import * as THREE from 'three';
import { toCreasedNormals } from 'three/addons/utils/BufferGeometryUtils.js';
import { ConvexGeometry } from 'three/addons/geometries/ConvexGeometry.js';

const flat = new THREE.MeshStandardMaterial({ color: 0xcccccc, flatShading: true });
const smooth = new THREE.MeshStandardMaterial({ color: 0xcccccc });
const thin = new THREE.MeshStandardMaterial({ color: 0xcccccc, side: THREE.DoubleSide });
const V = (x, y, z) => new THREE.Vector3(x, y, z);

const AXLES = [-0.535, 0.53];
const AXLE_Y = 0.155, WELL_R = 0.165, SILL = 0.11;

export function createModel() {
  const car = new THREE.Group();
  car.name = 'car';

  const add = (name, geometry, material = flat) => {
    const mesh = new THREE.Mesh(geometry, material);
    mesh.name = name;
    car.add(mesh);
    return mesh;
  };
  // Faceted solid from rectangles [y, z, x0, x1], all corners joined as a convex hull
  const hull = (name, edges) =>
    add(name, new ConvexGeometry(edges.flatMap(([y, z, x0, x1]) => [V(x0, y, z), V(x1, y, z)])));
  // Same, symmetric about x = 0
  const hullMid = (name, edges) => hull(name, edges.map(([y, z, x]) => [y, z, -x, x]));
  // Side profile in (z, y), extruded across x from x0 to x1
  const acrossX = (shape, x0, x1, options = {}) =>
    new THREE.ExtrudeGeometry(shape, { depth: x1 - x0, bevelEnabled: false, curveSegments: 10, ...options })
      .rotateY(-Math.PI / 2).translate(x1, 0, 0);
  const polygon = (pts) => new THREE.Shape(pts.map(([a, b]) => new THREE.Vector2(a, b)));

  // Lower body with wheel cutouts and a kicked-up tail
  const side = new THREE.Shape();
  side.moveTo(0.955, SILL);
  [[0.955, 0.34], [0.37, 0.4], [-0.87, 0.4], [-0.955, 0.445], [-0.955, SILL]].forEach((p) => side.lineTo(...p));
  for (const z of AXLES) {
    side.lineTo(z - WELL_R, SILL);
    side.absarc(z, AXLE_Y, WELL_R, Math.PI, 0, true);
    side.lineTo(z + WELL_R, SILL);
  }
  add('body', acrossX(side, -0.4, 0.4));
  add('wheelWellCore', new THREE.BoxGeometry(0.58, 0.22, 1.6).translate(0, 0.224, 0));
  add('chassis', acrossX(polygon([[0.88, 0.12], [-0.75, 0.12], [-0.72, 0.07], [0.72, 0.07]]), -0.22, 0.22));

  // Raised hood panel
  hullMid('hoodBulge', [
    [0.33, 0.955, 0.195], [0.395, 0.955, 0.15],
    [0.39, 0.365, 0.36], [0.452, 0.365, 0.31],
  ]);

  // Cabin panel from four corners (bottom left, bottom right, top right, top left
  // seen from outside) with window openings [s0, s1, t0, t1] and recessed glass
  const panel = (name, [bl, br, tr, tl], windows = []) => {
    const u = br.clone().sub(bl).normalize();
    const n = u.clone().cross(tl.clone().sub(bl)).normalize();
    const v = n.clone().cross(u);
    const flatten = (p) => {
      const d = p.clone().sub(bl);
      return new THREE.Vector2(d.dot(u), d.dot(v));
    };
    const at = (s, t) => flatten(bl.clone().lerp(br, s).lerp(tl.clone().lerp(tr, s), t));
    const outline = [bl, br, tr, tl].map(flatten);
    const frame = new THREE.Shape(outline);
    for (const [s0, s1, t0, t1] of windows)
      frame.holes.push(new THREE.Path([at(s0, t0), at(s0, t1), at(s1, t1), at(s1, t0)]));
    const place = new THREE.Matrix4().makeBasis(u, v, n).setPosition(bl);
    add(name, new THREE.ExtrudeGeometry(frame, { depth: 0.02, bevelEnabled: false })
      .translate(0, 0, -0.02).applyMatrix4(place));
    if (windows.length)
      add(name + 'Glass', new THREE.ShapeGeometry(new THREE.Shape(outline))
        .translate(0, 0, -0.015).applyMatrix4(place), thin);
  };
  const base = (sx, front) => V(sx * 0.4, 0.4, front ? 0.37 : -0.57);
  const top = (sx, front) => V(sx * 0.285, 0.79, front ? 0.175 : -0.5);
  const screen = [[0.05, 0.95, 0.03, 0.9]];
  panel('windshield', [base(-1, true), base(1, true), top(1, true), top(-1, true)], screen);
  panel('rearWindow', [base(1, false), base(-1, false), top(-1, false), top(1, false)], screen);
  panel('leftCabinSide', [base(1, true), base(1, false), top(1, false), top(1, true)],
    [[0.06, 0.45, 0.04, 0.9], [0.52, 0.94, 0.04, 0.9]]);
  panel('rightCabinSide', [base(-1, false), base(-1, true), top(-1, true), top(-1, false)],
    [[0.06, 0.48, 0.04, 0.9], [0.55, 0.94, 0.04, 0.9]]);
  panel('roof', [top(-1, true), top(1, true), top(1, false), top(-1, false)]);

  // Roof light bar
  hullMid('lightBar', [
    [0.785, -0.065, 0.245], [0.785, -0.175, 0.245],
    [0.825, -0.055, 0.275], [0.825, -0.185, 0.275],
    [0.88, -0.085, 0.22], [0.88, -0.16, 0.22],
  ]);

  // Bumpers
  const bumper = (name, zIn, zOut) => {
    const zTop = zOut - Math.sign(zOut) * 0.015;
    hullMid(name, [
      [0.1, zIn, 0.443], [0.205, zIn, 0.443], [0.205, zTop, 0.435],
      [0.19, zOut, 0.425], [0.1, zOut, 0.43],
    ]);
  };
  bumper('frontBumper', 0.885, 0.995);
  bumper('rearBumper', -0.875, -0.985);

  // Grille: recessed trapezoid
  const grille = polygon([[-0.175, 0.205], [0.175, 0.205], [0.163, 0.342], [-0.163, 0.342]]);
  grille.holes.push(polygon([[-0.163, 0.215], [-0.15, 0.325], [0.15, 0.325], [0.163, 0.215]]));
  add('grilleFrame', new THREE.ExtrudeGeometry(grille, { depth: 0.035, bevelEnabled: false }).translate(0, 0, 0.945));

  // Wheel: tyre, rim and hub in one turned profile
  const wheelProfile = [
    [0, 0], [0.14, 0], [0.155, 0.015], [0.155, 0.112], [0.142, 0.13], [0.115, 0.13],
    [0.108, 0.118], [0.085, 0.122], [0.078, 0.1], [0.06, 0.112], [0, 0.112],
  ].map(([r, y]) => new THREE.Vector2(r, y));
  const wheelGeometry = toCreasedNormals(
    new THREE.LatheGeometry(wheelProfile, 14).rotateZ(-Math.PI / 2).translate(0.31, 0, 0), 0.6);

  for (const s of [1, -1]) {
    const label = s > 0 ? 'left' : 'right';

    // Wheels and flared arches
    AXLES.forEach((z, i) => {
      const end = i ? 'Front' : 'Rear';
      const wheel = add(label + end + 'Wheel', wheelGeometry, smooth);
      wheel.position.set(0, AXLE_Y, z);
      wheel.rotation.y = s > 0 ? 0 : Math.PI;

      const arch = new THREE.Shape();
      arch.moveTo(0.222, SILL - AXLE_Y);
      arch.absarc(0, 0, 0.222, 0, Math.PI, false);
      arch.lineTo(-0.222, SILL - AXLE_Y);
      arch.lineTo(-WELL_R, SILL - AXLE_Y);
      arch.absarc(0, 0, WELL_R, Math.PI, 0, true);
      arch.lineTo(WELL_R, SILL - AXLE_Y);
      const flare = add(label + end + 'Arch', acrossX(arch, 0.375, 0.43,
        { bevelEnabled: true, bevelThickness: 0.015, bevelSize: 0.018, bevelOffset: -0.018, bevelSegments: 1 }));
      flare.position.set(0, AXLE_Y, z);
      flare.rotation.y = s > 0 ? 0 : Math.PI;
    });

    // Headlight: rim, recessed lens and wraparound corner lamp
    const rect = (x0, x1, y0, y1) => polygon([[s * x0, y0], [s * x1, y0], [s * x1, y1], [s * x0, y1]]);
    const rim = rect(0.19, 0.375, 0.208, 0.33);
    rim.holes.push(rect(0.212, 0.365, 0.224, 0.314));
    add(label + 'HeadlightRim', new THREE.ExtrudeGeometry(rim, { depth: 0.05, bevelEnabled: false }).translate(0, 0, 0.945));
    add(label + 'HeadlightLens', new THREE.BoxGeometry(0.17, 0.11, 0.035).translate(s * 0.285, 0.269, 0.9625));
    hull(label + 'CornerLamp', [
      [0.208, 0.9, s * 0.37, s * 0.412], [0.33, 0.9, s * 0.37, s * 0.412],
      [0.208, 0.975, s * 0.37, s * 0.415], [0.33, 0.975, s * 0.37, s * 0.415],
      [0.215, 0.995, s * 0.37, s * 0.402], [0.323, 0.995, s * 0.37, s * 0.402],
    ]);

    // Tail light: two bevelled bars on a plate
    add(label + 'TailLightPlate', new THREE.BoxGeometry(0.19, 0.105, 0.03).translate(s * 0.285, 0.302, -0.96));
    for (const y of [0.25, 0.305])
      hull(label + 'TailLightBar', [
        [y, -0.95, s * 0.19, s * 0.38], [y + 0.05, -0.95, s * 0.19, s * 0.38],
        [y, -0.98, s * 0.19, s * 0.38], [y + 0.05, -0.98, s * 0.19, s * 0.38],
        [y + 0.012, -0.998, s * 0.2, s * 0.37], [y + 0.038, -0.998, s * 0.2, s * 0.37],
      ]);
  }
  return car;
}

* The task: Isolate the lines above that contain the word "bevelEnabled" and copy them.

* Solution for this problem:
    new THREE.ExtrudeGeometry(shape, { depth: x1 - x0, bevelEnabled: false, curveSegments: 10, ...options })
    add(name, new THREE.ExtrudeGeometry(frame, { depth: 0.02, bevelEnabled: false })
  add('grilleFrame', new THREE.ExtrudeGeometry(grille, { depth: 0.035, bevelEnabled: false }).translate(0, 0, 0.945));
        { bevelEnabled: true, bevelThickness: 0.015, bevelSize: 0.018, bevelOffset: -0.018, bevelSegments: 1 }));
    add(label + 'HeadlightRim', new THREE.ExtrudeGeometry(rim, { depth: 0.05, bevelEnabled: false }).translate(0, 0, 0.945));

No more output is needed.